# Try it:
Below is some data. Retype exactly the lines starting at the one with "from math import cos, sin, pi, acos, radians" and ending at the one with "j = (i + 1) % len(low)".

[Items listed in a dataset]
▼

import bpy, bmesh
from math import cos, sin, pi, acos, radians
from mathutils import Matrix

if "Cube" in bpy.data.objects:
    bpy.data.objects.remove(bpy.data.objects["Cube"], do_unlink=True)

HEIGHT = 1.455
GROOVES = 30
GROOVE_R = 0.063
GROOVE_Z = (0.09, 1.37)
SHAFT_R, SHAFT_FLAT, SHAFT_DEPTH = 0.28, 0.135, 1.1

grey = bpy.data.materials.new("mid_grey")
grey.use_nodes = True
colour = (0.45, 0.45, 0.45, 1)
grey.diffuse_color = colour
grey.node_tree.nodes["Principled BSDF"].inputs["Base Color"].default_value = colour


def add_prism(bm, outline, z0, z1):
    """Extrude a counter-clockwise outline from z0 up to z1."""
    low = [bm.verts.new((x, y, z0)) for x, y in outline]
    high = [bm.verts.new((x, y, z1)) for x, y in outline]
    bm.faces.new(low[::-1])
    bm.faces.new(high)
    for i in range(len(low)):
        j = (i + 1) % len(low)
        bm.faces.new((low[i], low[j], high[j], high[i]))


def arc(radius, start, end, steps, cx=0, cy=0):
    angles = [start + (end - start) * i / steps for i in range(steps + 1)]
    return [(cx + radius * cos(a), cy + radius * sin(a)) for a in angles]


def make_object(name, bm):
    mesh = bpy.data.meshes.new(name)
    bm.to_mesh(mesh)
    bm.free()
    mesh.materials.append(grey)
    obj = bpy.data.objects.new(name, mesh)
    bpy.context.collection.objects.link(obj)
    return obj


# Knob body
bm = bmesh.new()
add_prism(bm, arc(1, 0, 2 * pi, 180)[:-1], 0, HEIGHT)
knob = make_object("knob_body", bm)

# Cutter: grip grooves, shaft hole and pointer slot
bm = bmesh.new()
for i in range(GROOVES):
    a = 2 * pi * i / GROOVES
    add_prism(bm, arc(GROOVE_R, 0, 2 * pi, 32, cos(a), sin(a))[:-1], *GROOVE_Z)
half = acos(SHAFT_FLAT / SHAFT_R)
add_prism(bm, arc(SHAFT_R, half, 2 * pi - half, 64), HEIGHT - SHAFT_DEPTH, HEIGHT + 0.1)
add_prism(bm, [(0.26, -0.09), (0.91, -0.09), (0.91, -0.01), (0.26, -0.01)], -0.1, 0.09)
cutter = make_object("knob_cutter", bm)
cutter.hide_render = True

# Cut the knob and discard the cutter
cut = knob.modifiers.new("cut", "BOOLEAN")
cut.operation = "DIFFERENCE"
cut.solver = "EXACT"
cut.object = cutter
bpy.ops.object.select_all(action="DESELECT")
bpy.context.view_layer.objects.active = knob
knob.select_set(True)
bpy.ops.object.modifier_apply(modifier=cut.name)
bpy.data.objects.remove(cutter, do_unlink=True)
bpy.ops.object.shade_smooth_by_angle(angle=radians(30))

▲
▼

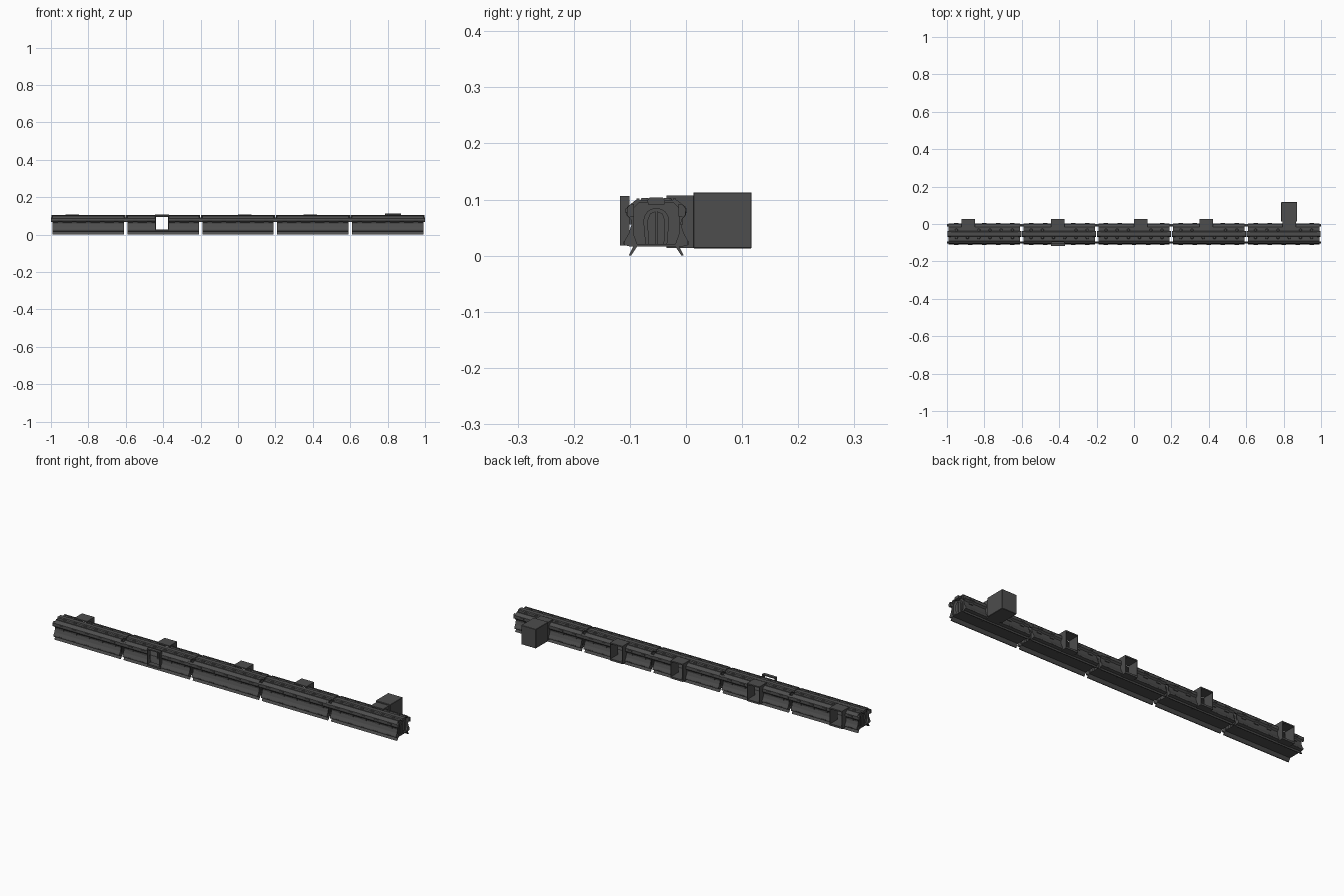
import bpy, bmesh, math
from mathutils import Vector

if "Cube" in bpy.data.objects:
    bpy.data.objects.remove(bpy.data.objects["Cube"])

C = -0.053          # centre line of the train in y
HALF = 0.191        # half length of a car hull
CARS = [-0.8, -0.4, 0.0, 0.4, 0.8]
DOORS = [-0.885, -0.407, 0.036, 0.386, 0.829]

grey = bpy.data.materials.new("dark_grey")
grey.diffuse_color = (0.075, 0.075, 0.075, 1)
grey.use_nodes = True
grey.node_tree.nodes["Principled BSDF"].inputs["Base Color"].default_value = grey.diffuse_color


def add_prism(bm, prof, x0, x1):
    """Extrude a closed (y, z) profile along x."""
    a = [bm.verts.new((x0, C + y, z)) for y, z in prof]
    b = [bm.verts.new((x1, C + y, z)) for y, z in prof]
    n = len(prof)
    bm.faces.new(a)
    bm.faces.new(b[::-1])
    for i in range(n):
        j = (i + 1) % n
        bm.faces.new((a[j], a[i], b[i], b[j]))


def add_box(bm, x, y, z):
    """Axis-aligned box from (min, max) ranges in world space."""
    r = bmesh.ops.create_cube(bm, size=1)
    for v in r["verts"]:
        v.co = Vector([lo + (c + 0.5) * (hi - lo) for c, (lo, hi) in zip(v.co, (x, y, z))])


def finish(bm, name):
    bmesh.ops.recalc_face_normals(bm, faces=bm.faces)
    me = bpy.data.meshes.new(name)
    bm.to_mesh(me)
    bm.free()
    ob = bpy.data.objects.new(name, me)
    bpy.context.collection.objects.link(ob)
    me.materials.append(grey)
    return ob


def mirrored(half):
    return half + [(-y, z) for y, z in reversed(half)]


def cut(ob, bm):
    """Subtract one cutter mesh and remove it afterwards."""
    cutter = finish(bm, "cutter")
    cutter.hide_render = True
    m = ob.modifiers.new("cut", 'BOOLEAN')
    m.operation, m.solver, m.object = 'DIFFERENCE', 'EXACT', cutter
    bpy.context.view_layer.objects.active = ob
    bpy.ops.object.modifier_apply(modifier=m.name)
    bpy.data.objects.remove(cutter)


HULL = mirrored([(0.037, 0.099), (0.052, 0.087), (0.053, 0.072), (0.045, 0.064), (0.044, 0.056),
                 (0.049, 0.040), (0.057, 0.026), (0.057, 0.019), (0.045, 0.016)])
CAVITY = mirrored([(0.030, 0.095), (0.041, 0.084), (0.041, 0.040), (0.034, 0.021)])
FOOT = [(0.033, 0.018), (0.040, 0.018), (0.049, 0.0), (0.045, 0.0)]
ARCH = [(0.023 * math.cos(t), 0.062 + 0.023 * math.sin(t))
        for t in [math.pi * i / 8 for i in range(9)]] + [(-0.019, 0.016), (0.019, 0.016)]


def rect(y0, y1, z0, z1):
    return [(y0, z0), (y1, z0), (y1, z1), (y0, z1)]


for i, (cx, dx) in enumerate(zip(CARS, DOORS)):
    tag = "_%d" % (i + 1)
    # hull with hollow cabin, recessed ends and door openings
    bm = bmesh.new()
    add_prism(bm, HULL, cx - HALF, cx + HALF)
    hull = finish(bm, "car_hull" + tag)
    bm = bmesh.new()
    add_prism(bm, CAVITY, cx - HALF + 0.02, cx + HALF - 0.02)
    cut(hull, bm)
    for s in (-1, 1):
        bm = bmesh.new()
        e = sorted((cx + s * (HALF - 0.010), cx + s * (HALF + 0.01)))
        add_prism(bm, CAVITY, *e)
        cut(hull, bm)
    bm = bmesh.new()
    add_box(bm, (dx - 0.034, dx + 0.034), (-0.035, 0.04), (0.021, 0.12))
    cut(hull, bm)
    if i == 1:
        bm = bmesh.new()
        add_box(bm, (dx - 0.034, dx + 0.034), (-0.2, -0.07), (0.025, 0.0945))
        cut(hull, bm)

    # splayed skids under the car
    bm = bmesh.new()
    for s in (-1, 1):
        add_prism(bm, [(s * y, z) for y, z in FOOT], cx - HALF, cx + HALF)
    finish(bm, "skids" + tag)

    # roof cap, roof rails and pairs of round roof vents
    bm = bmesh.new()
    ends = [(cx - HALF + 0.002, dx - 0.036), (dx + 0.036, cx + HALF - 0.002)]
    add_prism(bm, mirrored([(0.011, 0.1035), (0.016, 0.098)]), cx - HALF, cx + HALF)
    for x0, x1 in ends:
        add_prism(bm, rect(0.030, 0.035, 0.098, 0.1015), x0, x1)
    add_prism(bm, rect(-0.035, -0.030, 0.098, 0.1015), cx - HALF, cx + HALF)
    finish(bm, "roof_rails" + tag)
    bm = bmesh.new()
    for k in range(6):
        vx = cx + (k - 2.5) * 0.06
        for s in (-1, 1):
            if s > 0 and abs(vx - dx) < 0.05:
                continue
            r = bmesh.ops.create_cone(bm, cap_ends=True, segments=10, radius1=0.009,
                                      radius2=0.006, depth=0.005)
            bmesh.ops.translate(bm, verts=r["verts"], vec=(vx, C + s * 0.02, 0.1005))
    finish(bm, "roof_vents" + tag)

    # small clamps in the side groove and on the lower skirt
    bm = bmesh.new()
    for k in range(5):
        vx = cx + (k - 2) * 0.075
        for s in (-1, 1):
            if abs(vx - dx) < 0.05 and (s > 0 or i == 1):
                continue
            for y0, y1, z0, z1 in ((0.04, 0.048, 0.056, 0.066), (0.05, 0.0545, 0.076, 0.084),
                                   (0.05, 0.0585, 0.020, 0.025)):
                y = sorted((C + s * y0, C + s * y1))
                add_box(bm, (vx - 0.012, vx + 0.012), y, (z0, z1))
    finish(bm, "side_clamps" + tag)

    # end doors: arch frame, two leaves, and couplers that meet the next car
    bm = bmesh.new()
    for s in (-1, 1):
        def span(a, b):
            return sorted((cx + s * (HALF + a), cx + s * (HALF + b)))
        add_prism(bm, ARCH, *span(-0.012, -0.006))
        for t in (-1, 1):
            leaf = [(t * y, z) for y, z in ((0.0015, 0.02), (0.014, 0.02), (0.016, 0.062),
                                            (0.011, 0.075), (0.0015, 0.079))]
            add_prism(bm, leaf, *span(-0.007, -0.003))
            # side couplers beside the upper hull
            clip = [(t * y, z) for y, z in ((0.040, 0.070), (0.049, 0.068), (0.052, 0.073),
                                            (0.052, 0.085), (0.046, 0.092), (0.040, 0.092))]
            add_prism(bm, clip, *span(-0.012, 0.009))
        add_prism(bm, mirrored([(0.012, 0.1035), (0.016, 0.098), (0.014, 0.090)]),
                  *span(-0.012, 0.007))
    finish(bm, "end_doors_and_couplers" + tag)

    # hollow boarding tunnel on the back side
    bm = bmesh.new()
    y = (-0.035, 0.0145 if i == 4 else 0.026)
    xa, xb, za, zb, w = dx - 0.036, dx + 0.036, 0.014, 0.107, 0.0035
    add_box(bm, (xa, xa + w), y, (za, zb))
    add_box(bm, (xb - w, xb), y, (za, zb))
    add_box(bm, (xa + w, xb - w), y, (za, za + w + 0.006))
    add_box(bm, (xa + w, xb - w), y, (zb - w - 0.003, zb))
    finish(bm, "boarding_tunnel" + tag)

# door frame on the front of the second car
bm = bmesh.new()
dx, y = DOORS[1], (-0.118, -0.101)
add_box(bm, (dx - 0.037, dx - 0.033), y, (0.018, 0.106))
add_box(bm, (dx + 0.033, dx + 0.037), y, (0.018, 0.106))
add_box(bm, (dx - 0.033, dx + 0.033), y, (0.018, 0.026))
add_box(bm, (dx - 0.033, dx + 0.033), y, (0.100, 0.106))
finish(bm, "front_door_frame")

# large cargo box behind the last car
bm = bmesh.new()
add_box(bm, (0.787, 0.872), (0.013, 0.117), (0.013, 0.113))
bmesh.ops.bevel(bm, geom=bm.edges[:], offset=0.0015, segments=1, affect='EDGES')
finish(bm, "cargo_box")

▲
▼

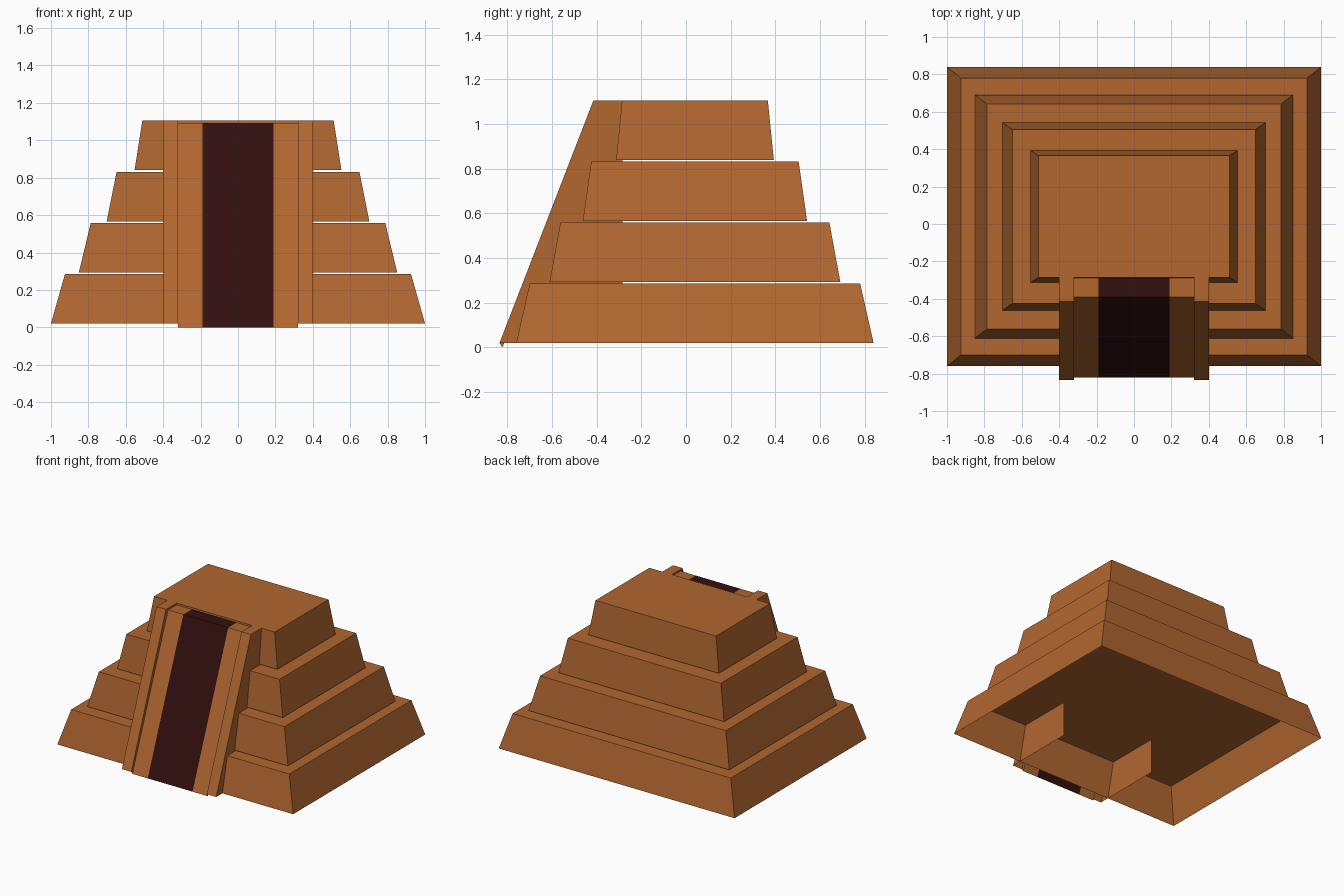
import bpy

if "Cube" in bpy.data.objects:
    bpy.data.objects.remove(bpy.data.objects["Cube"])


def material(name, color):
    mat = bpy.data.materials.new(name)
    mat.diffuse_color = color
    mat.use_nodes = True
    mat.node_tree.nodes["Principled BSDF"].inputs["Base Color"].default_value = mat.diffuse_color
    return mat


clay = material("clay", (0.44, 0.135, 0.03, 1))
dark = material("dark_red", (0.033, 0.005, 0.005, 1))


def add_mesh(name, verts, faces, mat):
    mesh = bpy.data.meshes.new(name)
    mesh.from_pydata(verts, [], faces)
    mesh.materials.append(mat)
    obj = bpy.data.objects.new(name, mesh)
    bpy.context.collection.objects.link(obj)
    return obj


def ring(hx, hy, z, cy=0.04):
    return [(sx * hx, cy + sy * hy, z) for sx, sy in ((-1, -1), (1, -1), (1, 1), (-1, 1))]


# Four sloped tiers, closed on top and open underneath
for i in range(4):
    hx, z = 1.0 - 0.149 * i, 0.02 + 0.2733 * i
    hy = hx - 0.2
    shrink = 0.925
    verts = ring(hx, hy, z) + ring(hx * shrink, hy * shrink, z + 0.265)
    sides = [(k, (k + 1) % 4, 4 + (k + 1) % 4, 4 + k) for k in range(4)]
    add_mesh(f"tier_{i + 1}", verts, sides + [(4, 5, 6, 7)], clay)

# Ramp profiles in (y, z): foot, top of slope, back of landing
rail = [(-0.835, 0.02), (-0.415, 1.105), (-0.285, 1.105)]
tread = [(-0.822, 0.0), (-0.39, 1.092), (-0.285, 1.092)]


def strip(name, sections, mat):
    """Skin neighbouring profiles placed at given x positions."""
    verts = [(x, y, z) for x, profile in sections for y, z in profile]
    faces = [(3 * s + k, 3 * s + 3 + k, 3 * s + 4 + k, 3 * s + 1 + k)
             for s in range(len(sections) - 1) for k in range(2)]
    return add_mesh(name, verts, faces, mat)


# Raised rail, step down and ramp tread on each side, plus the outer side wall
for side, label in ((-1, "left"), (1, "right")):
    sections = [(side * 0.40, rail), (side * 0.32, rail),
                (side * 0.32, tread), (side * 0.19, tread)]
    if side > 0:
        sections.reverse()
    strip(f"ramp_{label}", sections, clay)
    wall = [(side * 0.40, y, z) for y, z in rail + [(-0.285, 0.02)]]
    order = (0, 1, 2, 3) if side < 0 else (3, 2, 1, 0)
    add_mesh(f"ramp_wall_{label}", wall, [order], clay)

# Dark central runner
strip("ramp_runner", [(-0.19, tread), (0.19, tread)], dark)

▲

# Answer to this problem:
from math import cos, sin, pi, acos, radians
from mathutils import Matrix

if "Cube" in bpy.data.objects:
    bpy.data.objects.remove(bpy.data.objects["Cube"], do_unlink=True)

HEIGHT = 1.455
GROOVES = 30
GROOVE_R = 0.063
GROOVE_Z = (0.09, 1.37)
SHAFT_R, SHAFT_FLAT, SHAFT_DEPTH = 0.28, 0.135, 1.1

grey = bpy.data.materials.new("mid_grey")
grey.use_nodes = True
colour = (0.45, 0.45, 0.45, 1)
grey.diffuse_color = colour
grey.node_tree.nodes["Principled BSDF"].inputs["Base Color"].default_value = colour


def add_prism(bm, outline, z0, z1):
    """Extrude a counter-clockwise outline from z0 up to z1."""
    low = [bm.verts.new((x, y, z0)) for x, y in outline]
    high = [bm.verts.new((x, y, z1)) for x, y in outline]
    bm.faces.new(low[::-1])
    bm.faces.new(high)
    for i in range(len(low)):
        j = (i + 1) % len(low)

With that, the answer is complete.